• [Work to complete]
Check every line of the data for the string "group" and copy the ones that have it.

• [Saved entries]
----

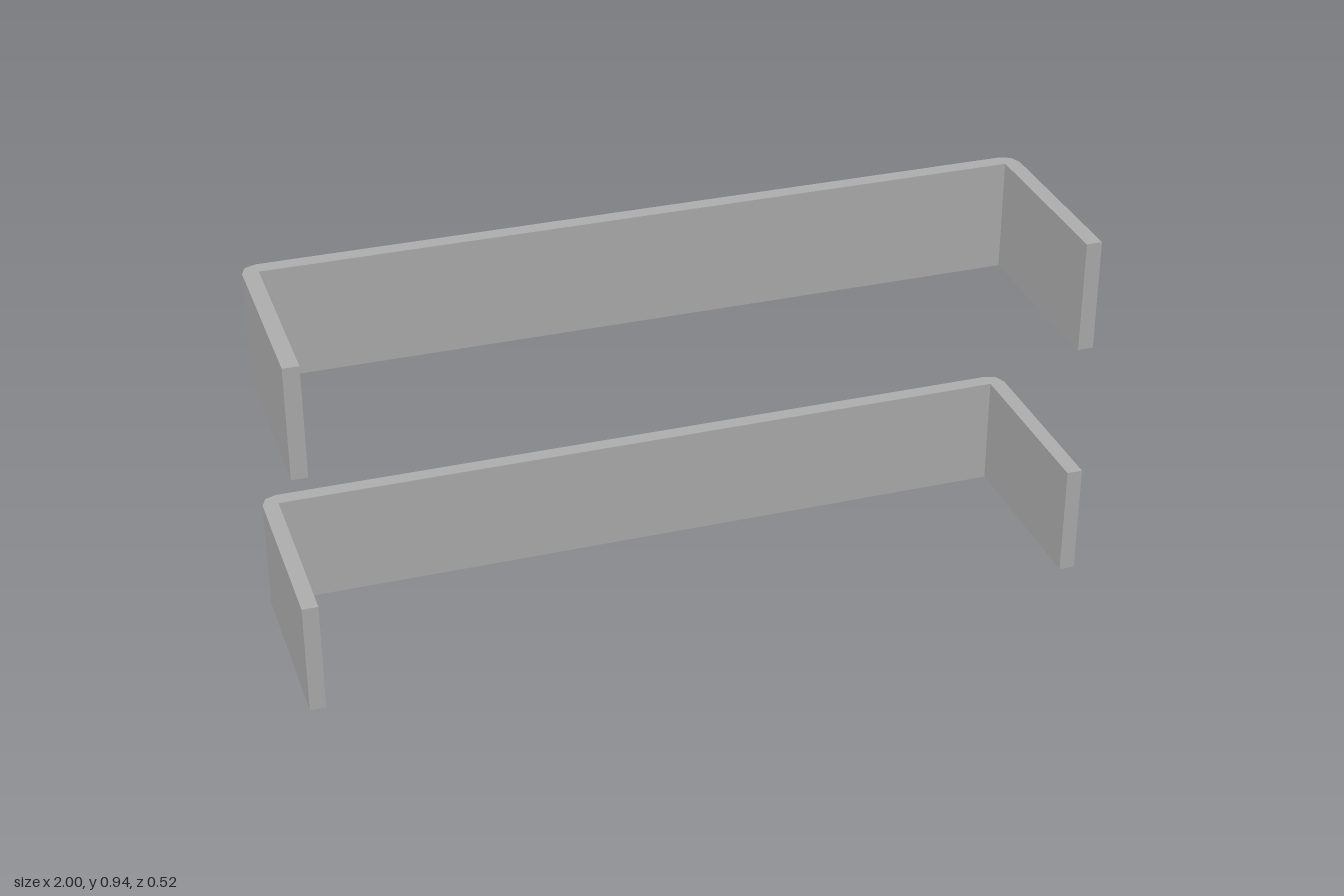
import * as THREE from 'three';

const W = 1, D = 0.26, T = 0.04; // half width, half depth, strap thickness
const HEIGHT = 0.29;

// U-shaped outline, open to the front (shape y points to the back)
function bracketShape() {
  const s = new THREE.Shape();
  s.moveTo(W, -D);
  s.lineTo(W, D - T);
  s.absarc(W - T, D - T, T, 0, Math.PI / 2, false);
  s.lineTo(-W + T, D);
  s.absarc(-W + T, D - T, T, Math.PI / 2, Math.PI, false);
  s.lineTo(-W, -D);
  s.lineTo(-W + T, -D);
  s.lineTo(-W + T, D - T);
  s.lineTo(W - T, D - T);
  s.lineTo(W - T, -D);
  s.closePath();
  return s;
}

export function createModel() {
  const group = new THREE.Group();
  group.name = 'bracketPair';
  const grey = new THREE.MeshStandardMaterial({ color: 0xb0b0b0 });
  grey.name = 'grey metal';

  // curveSegments 1 gives two facets per rounded corner
  const geometry = new THREE.ExtrudeGeometry(bracketShape(), {
    depth: HEIGHT, bevelEnabled: false, curveSegments: 1,
  });
  geometry.rotateX(-Math.PI / 2);

  // Two identical straps, one above the other
  for (const [name, y] of [['lowerBracket', 0], ['upperBracket', 0.645]]) {
    const mesh = new THREE.Mesh(geometry, grey);
    mesh.name = name;
    mesh.position.y = y;
    group.add(mesh);
  }
  return group;
}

----

• [Answer]
  const group = new THREE.Group();
  group.name = 'bracketPair';
    group.add(mesh);
  return group;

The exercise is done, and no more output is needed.